5 Spiritual Exercises You Can Practice through Prayer
Prayer is an essential component for believers in Christ. We begin our Christian life by praying to receive the Lord Jesus as our Savior. We also grow in our Christian life by prayer. Praying to the Lord we love and who loves us is a top blessing for us believers.
Certainly prayer in the Bible is a great matter. But could we be limiting our prayer life by our own concepts about what prayer is and what to pray for? In today’s post we’ll look at just five verses related to prayer to help broaden our view and enrich our experience of prayer.
“If we confess our sins, He is faithful and righteous to forgive us our sins and cleanse us from all unrighteousness.”—1 John 1:9
Being forgiven and cleansed by confessing our sins is something we can and should experience throughout our Christian life. And it’s by prayer that we confess our sins to God.
Whenever the Lord convicts our conscience about something we’ve done, said, or even thought, we can simply admit our trespass to Him.
“Oh Lord, You’re right. I confess I’ve sinned. Lord, forgive me for what I just did. Please forgive me and cleanse me with Your precious blood.”
The sooner we confess our sins in prayer, the sooner we can be forgiven, cleansed by the blood of Jesus, and enjoy sweet fellowship with the Lord once more. We can pray to confess directly to the Lord wherever we may be and at any time.
“Let us therefore come forward with boldness to the throne of grace that we may receive mercy and find grace for timely help.”—Hebrews 4:16
We’d all like to receive more of God’s mercy and grace, especially when we’re in difficult situations. But how can we? The Word tells us to come forward to the throne of grace.
Where is this throne? Christ on the throne is surely in the heavens, but note 1 on this verse in the New Testament Recovery Version points out that today Christ is also in our spirit. We come forward to the throne of grace in our spirit through prayer. When we turn from everything else to our spirit by praying to the Lord within, we experience God’s mercy and grace, even grace for our particular situation.
We can come forward to this throne boldly, not in our own merit, but through Christ our Redeemer. Throughout the day, we can pray prayers like this:
“Lord Jesus, I turn from everything else to You. Thank You, You are in my spirit. I come to You, to Your throne of grace right now. In the midst of my situation, I come forward to receive Your mercy and to find Your grace.”
“I exhort therefore, first of all, that petitions, prayers, intercessions, thanksgivings be made on behalf of all men.”—1 Timothy 2:1
Note 2 on the word intercessions in the New Testament Recovery Version explains that “the Greek word denotes an approaching of God in a personal and confiding manner, i.e., an intervening, an interfering, before God in others’ affairs for their benefit.”
When our friends, relatives, or coworkers are having difficulties, we can come to God in prayer on their behalf.
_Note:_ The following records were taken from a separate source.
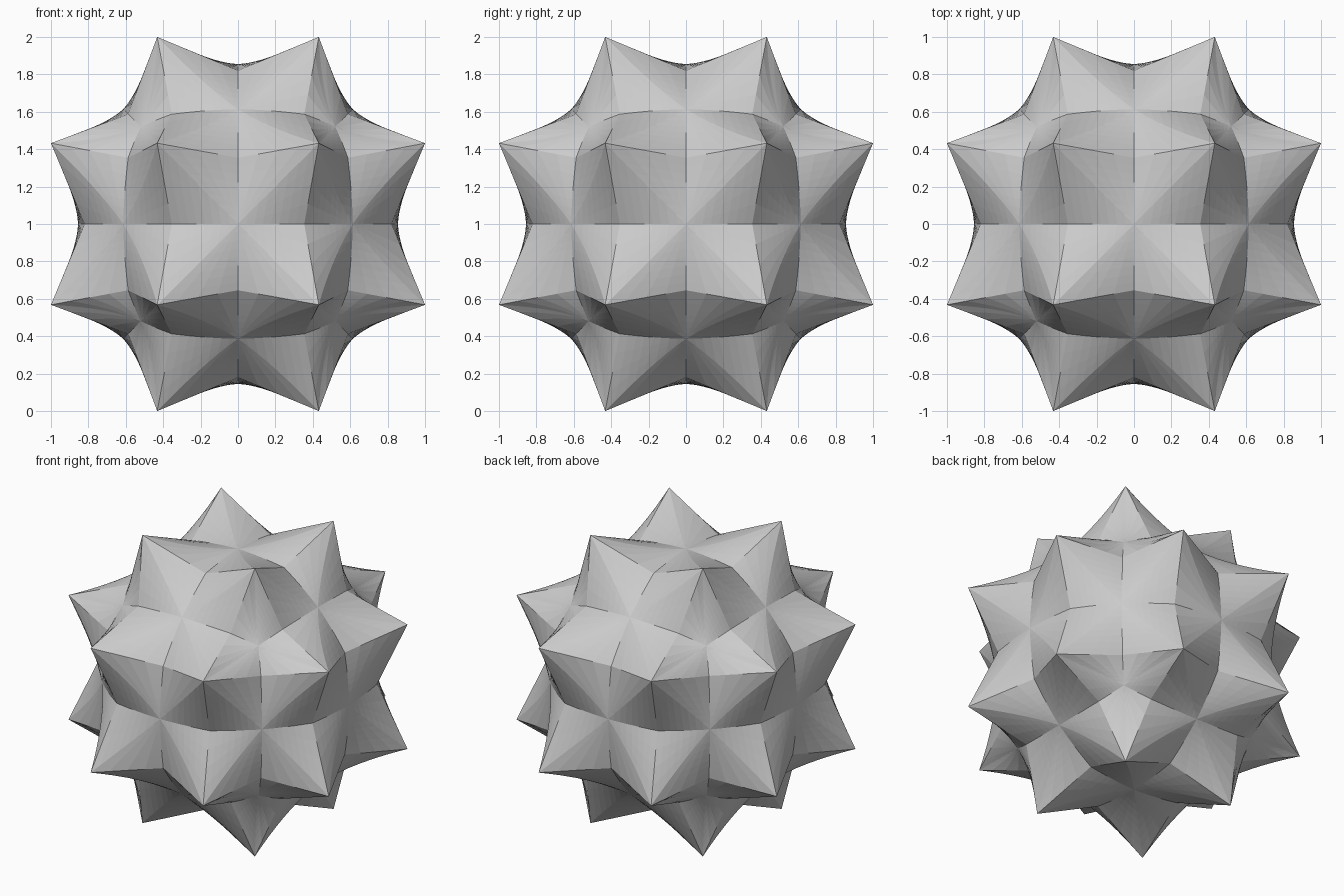
import bpy, bmesh, math
from itertools import product
from mathutils import Vector

if "Cube" in bpy.data.objects:
    bpy.data.objects.remove(bpy.data.objects["Cube"])

TIP = 0.432      # short coordinate of each spike tip
PULL = 0.82      # how far edge midpoints are drawn inwards
RINGS, SEGS = 8, 4
POWER = 1.6      # concave flare from face centre up to the tips

# 24 spike tips: corners of a rhombicuboctahedron
tips = []
for axis in range(3):
    for s in product((-1, 1), repeat=3):
        p = [TIP * k for k in s]
        p[axis] = s[axis]
        tips.append(Vector(p))

bm = bmesh.new()


def add_face(n, centre_height):
    """Build one dished star face around the outward normal n."""
    top = max(t.dot(n) for t in tips)
    corners = [t for t in tips if t.dot(n) > top - 0.02]
    u = n.orthogonal().normalized()
    w = n.cross(u)
    corners.sort(key=lambda t: math.atan2(t.dot(w), t.dot(u)))

    # star outline: straight ridges from tip to sunken edge midpoint
    outline = []
    for i, a in enumerate(corners):
        b = corners[(i + 1) % len(corners)]
        mid = (a + b) / 2 * PULL
        outline += [a.lerp(mid, k / SEGS) for k in range(SEGS)]
        outline += [mid.lerp(b, k / SEGS) for k in range(SEGS)]

    # rings from the centre out to the outline
    centre = bm.verts.new(n * centre_height)
    prev = None
    for r in range(1, RINGS + 1):
        t = r / RINGS
        ring = []
        for p in outline:
            h = p.dot(n)
            flat = p - n * h
            ring.append(bm.verts.new(
                flat * t + n * (centre_height + (h - centre_height) * t ** POWER)))
        for i in range(len(ring)):
            j = (i + 1) % len(ring)
            if prev is None:
                bm.faces.new((centre, ring[i], ring[j]))
            else:
                bm.faces.new((prev[i], ring[i], ring[j], prev[j]))
        prev = ring


# 6 axis squares, 12 edge squares and 8 corner triangles
heights = {1: 0.855, 2: 0.868, 3: 0.90}
for d in product((-1, 0, 1), repeat=3):
    count = sum(map(abs, d))
    if count:
        add_face(Vector(d).normalized(), heights[count])

# join the faces and stand the ball on the ground
bmesh.ops.remove_doubles(bm, verts=bm.verts, dist=0.0005)
bmesh.ops.recalc_face_normals(bm, faces=bm.faces)
bmesh.ops.translate(bm, verts=bm.verts, vec=(0, 0, 1))
mesh = bpy.data.meshes.new("spiked_ball")
bm.to_mesh(mesh)
bm.free()
ball = bpy.data.objects.new("spiked_ball", mesh)
bpy.context.collection.objects.link(ball)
We may not be able to solve their problems, but we can intercede for them.
Verses 3 and 4 of the same chapter say that praying for people is something good and acceptable in the sight of our Savior God, since He desires all men to be saved and to come to the full knowledge of the truth. We can especially pray for people we know who haven’t yet been saved. For example,
“Lord Jesus, I ask You to save my cousin. Lord, I pray that he would believe in You. Work in his life and in his heart to cause him to be open to You.”
“In nothing be anxious, but in everything, by prayer and petition with thanksgiving, let your requests be made known to God.”—Philippians 4:6
The more we think about our troubles, great or small, the more anxious we become. But we can transcend how we feel by praying, even with thanksgiving. In the midst of our troubling circumstances, through prayer we can contact the Lord Jesus who fills us with the peace of God and delivers us from anxiety.
“Oh Lord, thank You, I can bring everything to You. And thank You for being my real peace. I don’t need to be anxious because I know You care for me. Thank You, Lord.”
“Receive the helmet of salvation and the sword of the Spirit, which Spirit is the word of God, by means of all prayer and petition, praying at every time in spirit.”—Ephesians 6:17-18
According to these verses, the Spirit is the Word of God, and we are to receive the Word by praying in our spirit. Exercising our spirit by praying with God’s Word is a wonderful way to pray. If we don’t know what to pray, we can simply read a verse and pray to the Lord by using the words of that verse. For example, let’s use the phrase “I am the bread of life” from John 6:48:
“Oh Lord, You are the bread of life. Lord, You are bread to fill all my hunger. Thank You, Lord, for being the bread of life. Thank You for giving me eternal life.”
Prayer is our spiritual breathing
Prayer is as essential to our Christian life as breathing is to our physical life. It’s our spiritual breathing. Like breathing, praying is something we can practice anytime and anywhere to experience forgiveness, receive mercy and find grace, intercede for others, be saved from anxiety, and take in God’s Word. Thank the Lord that we can experience so much by prayer!